Last Saturday, as we sat watching the Western Piedmont Community College graduates ascend the short stairway to the stage, the feeling of a proud parent swelled our chests. In what seemed like yesterday, I was holding him in my arms for the first time, watching the helpless lifeform, totally dependent upon his mother and father to survive. Our son now stood in his graduation regalia receiving his diploma, then leaving the stage, returned to his seat. His independence is a culmination of 18 years of love, care, and patience. What God hath given life unto us, we have taken that responsibility and nurtured him into adulthood. “For unto whomsoever much is given, of him shall be much required,” reads Luke 12:48 And so with eyes brimming with moisture, we know that soon he will leave us. It is only natural.
We had planted the seed. It is up to him to continue to allow it to grow. But the seed had begun to ripen much earlier.
For those many years of his life, we have taught him how to live in faith. At the tender age of 10 years, he found Christ. His salvation came in a little model Church at the Denton Bluegrass Festival. Every year, Doyle Lawson would offer those who wanted to attend, a church service at the close of his festival. One of his good friends, brother Dale Tilley, would most often be the preacher. And so it was this Mother’s Day weekend when we sat in the row just behind Doyle’s band, that we heard brother Tilley bring another spirit-filled sermon to a weary group of bluegrass campers. After brother Dale Tilley had nearly finished his altar call, my weekend was just about to get even better. Without any idea what was about to happen, my boy leaned over to me and whispered the words into my ear that I will never forget, “I want to be saved.”
My heart leaped for joy.

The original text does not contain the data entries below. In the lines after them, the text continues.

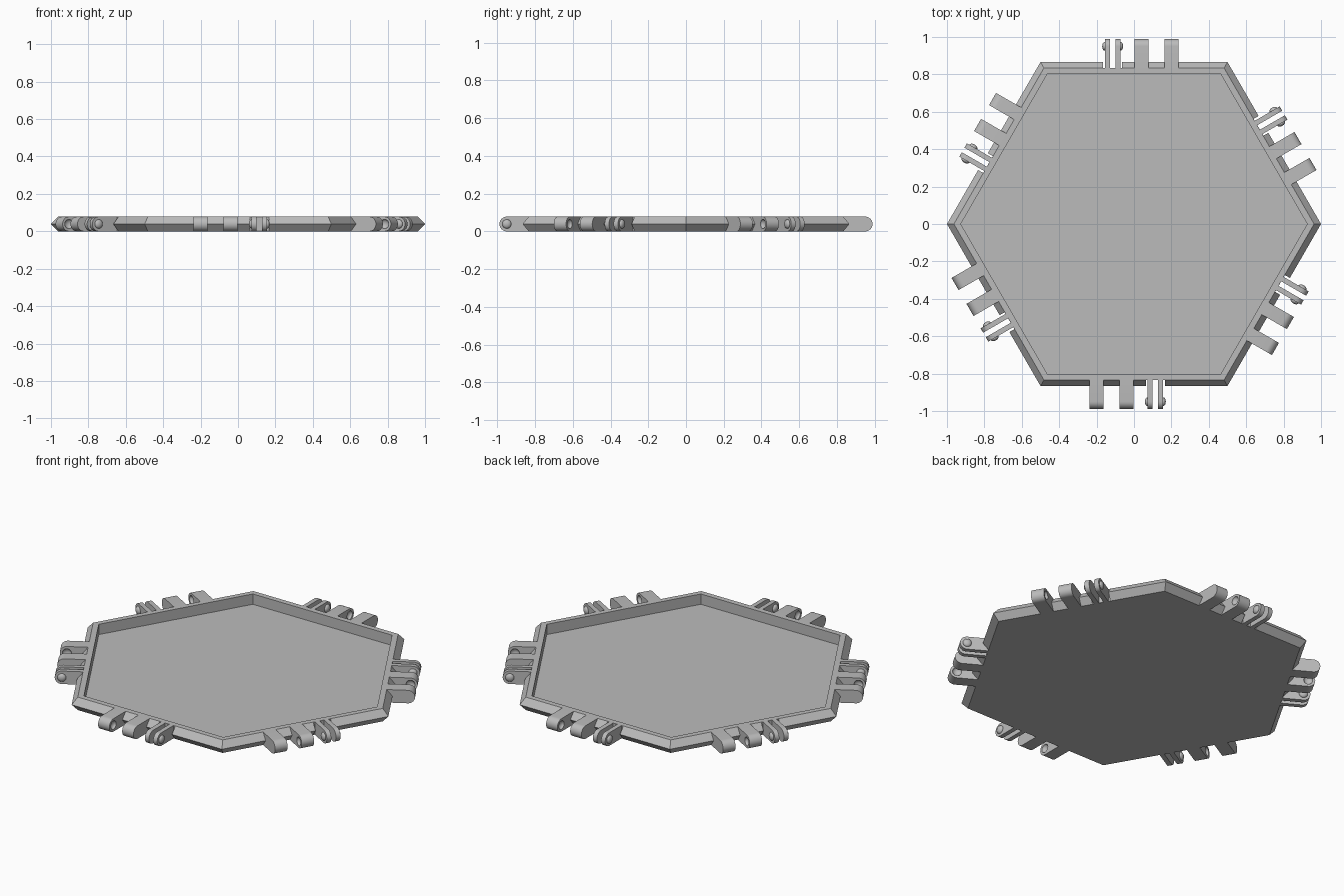
import bpy, bmesh, math
from mathutils import Matrix, Vector

cube = bpy.data.objects.get("Cube")
if cube:
    bpy.data.objects.remove(cube, do_unlink=True)

H = 0.078          # tile thickness
R = H / 2          # knuckle end radius
PIN_Y = -0.95      # hinge axis distance

grey = bpy.data.materials.new("plain_grey")
grey.use_nodes = True
grey.diffuse_color = (0.5, 0.5, 0.5, 1)
grey.node_tree.nodes["Principled BSDF"].inputs["Base Color"].default_value = (0.5, 0.5, 0.5, 1)


def make(name, bm):
    bmesh.ops.recalc_face_normals(bm, faces=bm.faces[:])
    mesh = bpy.data.meshes.new(name)
    bm.to_mesh(mesh)
    bm.free()
    mesh.materials.append(grey)
    obj = bpy.data.objects.new(name, mesh)
    bpy.context.collection.objects.link(obj)
    return obj


def select(obj):
    bpy.ops.object.select_all(action='DESELECT')
    obj.select_set(True)
    bpy.context.view_layer.objects.active = obj


def cut(obj, cutter):
    mod = obj.modifiers.new("cut", 'BOOLEAN')
    mod.operation = 'DIFFERENCE'
    mod.solver = 'EXACT'
    mod.object = cutter
    select(obj)
    bpy.ops.object.modifier_apply(modifier=mod.name)
    bpy.data.objects.remove(cutter, do_unlink=True)


def smooth(obj):
    select(obj)
    bpy.ops.object.shade_smooth_by_angle(angle=math.radians(35))


def knuckle(name, x0, x1, root):
    """Flat tab with a round end, extruded along the hinge axis."""
    n = 16
    profile = [(root, 0.0)]
    for i in range(n + 1):
        a = math.pi * i / n
        profile.append((PIN_Y - R * math.sin(a), R - R * math.cos(a)))
    profile.append((root, H))
    bm = bmesh.new()
    face = bm.faces.new([bm.verts.new((x0, y, z)) for y, z in profile])
    ext = bmesh.ops.extrude_face_region(bm, geom=[face])
    moved = [v for v in ext["geom"] if isinstance(v, bmesh.types.BMVert)]
    bmesh.ops.translate(bm, verts=moved, vec=(x1 - x0, 0, 0))
    return make(name, bm)


def dome(name, x, depth, radius):
    bm = bmesh.new()
    bmesh.ops.create_uvsphere(bm, u_segments=20, v_segments=12, radius=1)
    bmesh.ops.scale(bm, vec=(depth, radius, radius), verts=bm.verts[:])
    bmesh.ops.translate(bm, vec=(x, PIN_Y, R), verts=bm.verts[:])
    return make(name, bm)


# Hexagonal tray: rings of (apothem, height) from the underside to the floor
rings = [(0.834, 0), (0.866, R), (0.834, H), (0.802, H), (0.802, 0.016)]
bm = bmesh.new()
loops = []
for apothem, z in rings:
    r = apothem / math.cos(math.pi / 6)
    loops.append([bm.verts.new((r * math.cos(k * math.pi / 3), r * math.sin(k * math.pi / 3), z))
                  for k in range(6)])
for lower, upper in zip(loops, loops[1:]):
    for k in range(6):
        j = (k + 1) % 6
        bm.faces.new((lower[k], lower[j], upper[j], upper[k]))
bm.faces.new(loops[0])
bm.faces.new(loops[-1])
tray = make("hexagon_tray", bm)

# Clearance notches in the rim around the spring plates
bm = bmesh.new()
for k in range(6):
    place = (Matrix.Rotation(k * math.pi / 3, 4, 'Z')
             @ Matrix.Translation((0.115, -0.885, R))
             @ Matrix.Diagonal((0.104, 0.1, 0.2, 1)))
    bmesh.ops.create_cube(bm, size=1, matrix=place)
cut(tray, make("notch_cutter", bm))

# One hinge set: two socket blocks and two plates with snap domes
blocks = []
for name, x0, x1, socket in (("outer_block", -0.238, -0.163, -0.163),
                             ("inner_block", -0.078, -0.003, -0.078)):
    block = knuckle(name, x0, x1, -0.82)
    cut(block, dome("socket_cutter", socket, 0.017, 0.025))
    blocks.append(block)
parts = blocks
for name, x0, x1, tip in (("inner_plate", 0.073, 0.1, 0.073),
                          ("outer_plate", 0.128, 0.155, 0.155)):
    parts.append(knuckle(name, x0, x1, -0.82))
    parts.append(dome(name + "_snap_dome", tip, 0.015, 0.024))

for part in parts:
    smooth(part)

# Repeat the hinge set on every side
for k in range(1, 6):
    for part in parts:
        copy = part.copy()
        copy.name = f"{part.name}_side_{k + 1}"
        copy.rotation_euler = (0, 0, k * math.pi / 3)
        bpy.context.collection.objects.link(copy)
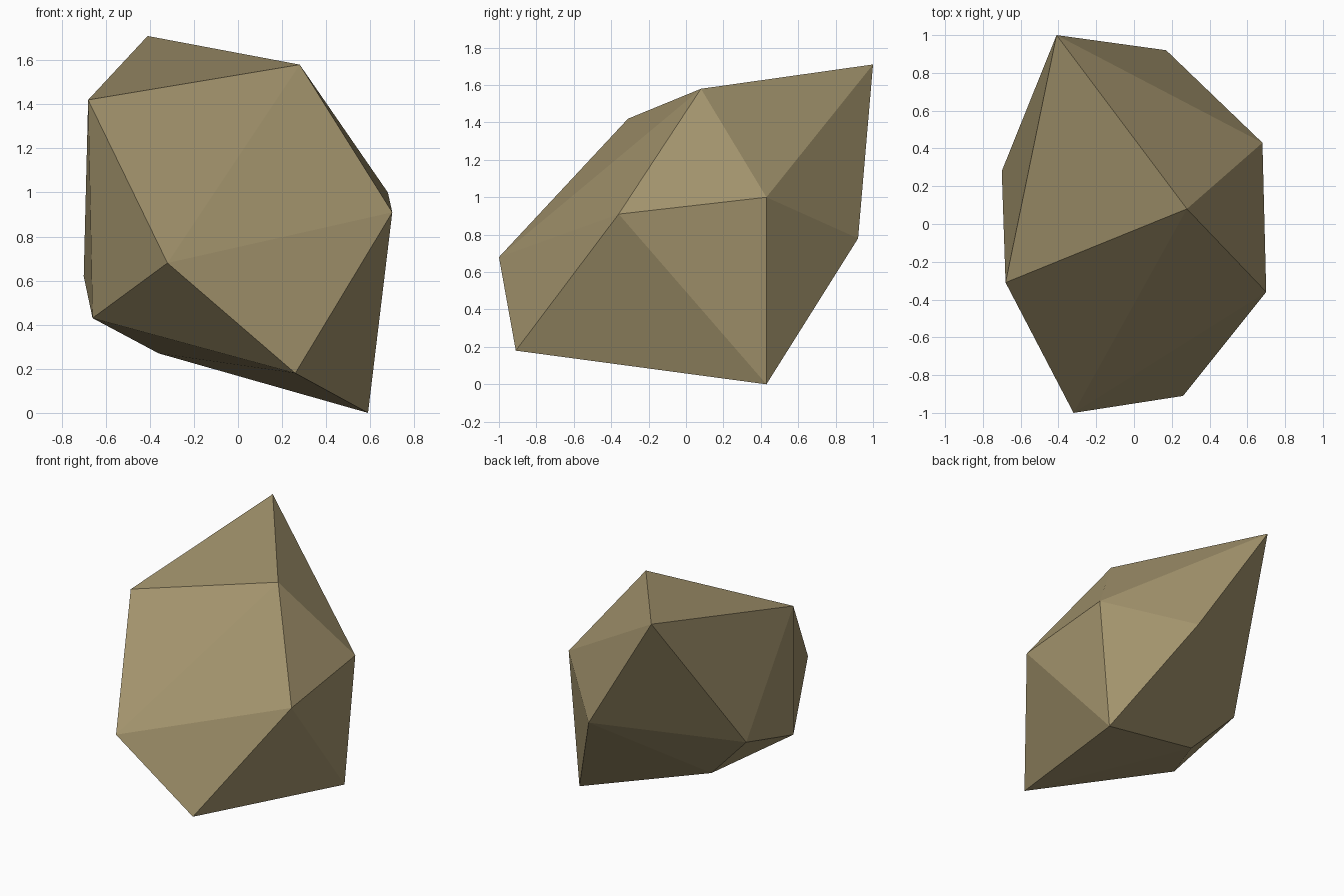
import bpy, bmesh

if "Cube" in bpy.data.objects:
    bpy.data.objects.remove(bpy.data.objects["Cube"])

# Stone colour
stone = bpy.data.materials.new("tan stone")
stone.diffuse_color = (0.36, 0.29, 0.15, 1.0)
stone.use_nodes = True
stone.node_tree.nodes["Principled BSDF"].inputs["Base Color"].default_value = stone.diffuse_color

# Irregular twenty-sided rock: a peak, two rings of five points, and a base point
peak = (-0.41, 1.00, 1.71)
upper = [(0.28, 0.08, 1.58), (-0.68, -0.31, 1.42), (-0.70, 0.28, 0.62),
         (0.17, 0.92, 0.78), (0.68, 0.43, 1.00)]
lower = [(-0.32, -1.00, 0.68), (-0.66, -0.34, 0.43), (-0.36, 0.21, 0.27),
         (0.59, 0.43, 0.00), (0.70, -0.36, 0.91)]
base = (0.26, -0.91, 0.18)

bm = bmesh.new()
p, b = bm.verts.new(peak), bm.verts.new(base)
up = [bm.verts.new(c) for c in upper]
lo = [bm.verts.new(c) for c in lower]

# Fans at both ends with a zigzag band between the rings
for i in range(5):
    j = (i + 1) % 5
    bm.faces.new((p, up[i], up[j]))
    bm.faces.new((up[i], lo[i], up[j]))
    bm.faces.new((lo[i], lo[j], up[j]))
    bm.faces.new((b, lo[j], lo[i]))
bmesh.ops.recalc_face_normals(bm, faces=bm.faces[:])

mesh = bpy.data.meshes.new("rock")
bm.to_mesh(mesh)
bm.free()
mesh.materials.append(stone)
bpy.context.collection.objects.link(bpy.data.objects.new("rock", mesh))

Upon his request to wait until everyone had left, I motioned to brother Tilley that we needed to talk, and as everyone ushered themselves out, the door closed and we were alone. Brother Tilley directed us through the process as we knelt in prayer and supplication. There on that ancient wooden floor of the little white clapboard country church, my son spoke the words and prayed the prayer to ask Christ to come into his life. With tears in my eyes, we stood up to leave. It was just brother Tilley, my son and I. As we reached the back doors of the church, we opened them to find that we were not alone. There under a clear, blue Carolina sky stood Doyle Lawson and his entire band. The entire entourage was still standing in a row on the steps of the church, they had paused from their busy schedule, waiting to celebrate my son’s decision.
The tears ran down my cheeks as I watched entertainers turned Christians welcome another one into their fold.
It is a day I will never forget.
The seed had been planted, but another reaped the harvest, but we rejoiced together.
God has a purpose in everything we do. What will become of the young man at the cell phone store? I may never know, but it really doesn’t matter; God knows.
One day, when we reach that far distant shore, there will be a welcoming into the fold. We’ll find the angels of the Lord standing in a row, pausing for each of us, ushering us into those heavenly gates. On that day, the answers to the questions we never knew will become obvious.
What a day it will be.
Thanks be to God.